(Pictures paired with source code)
══════

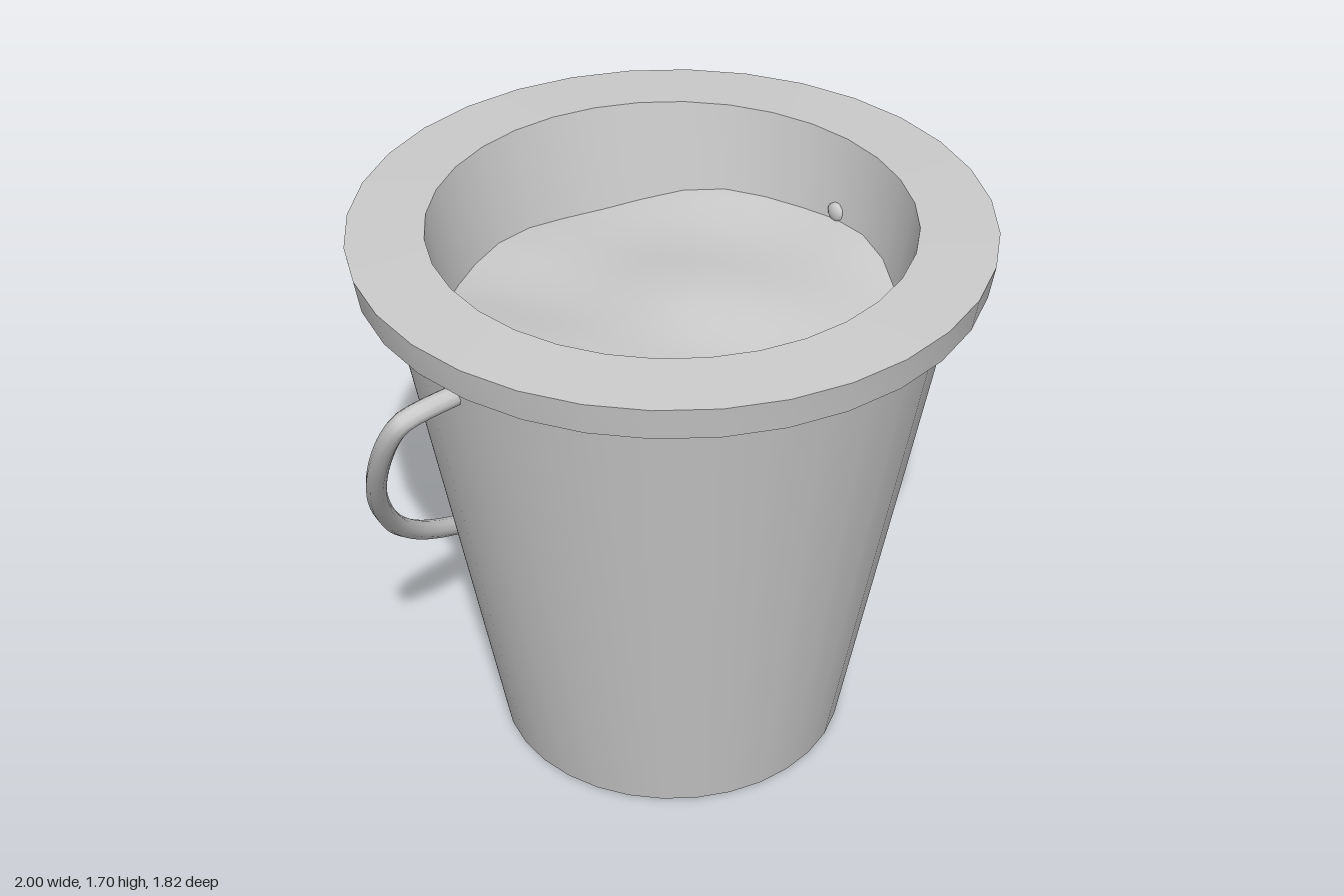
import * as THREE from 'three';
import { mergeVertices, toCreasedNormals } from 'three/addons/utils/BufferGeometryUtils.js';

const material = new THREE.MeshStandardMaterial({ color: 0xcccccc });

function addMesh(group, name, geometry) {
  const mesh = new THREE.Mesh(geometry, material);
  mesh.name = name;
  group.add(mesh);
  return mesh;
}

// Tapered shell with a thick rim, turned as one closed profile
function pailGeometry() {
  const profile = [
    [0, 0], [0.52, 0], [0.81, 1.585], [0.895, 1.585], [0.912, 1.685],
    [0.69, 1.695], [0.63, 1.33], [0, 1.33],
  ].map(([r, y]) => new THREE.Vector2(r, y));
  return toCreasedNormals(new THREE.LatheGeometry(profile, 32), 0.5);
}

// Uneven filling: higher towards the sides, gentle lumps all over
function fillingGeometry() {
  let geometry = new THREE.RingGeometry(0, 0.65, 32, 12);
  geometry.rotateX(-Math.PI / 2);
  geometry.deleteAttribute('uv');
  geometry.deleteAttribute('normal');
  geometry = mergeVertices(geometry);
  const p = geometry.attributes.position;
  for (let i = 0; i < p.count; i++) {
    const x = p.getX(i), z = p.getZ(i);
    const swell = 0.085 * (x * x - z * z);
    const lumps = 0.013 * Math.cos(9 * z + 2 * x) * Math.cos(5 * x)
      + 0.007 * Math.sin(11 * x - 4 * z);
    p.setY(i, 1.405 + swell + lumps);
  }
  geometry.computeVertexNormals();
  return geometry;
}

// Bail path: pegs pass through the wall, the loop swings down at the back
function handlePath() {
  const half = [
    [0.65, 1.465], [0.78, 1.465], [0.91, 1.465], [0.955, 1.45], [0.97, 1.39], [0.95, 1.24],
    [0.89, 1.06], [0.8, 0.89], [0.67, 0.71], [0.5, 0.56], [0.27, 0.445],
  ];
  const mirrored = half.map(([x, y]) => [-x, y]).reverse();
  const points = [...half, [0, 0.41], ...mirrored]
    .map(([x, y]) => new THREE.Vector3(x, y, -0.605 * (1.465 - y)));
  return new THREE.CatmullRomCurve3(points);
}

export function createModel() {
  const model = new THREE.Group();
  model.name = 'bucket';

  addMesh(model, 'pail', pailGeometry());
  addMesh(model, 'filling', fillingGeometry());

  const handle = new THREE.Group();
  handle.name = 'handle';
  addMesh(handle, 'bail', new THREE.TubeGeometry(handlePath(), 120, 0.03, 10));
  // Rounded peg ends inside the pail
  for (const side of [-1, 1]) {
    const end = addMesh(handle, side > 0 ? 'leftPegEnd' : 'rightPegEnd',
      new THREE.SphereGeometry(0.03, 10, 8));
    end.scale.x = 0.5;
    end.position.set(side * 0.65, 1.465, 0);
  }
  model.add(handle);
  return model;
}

══════

▸ **WHAT IS EXPECTED**
Copy each line of the records that has "function" in it.

▸ **REPLY**
function addMesh(group, name, geometry) {
function pailGeometry() {
function fillingGeometry() {
function handlePath() {
export function createModel() {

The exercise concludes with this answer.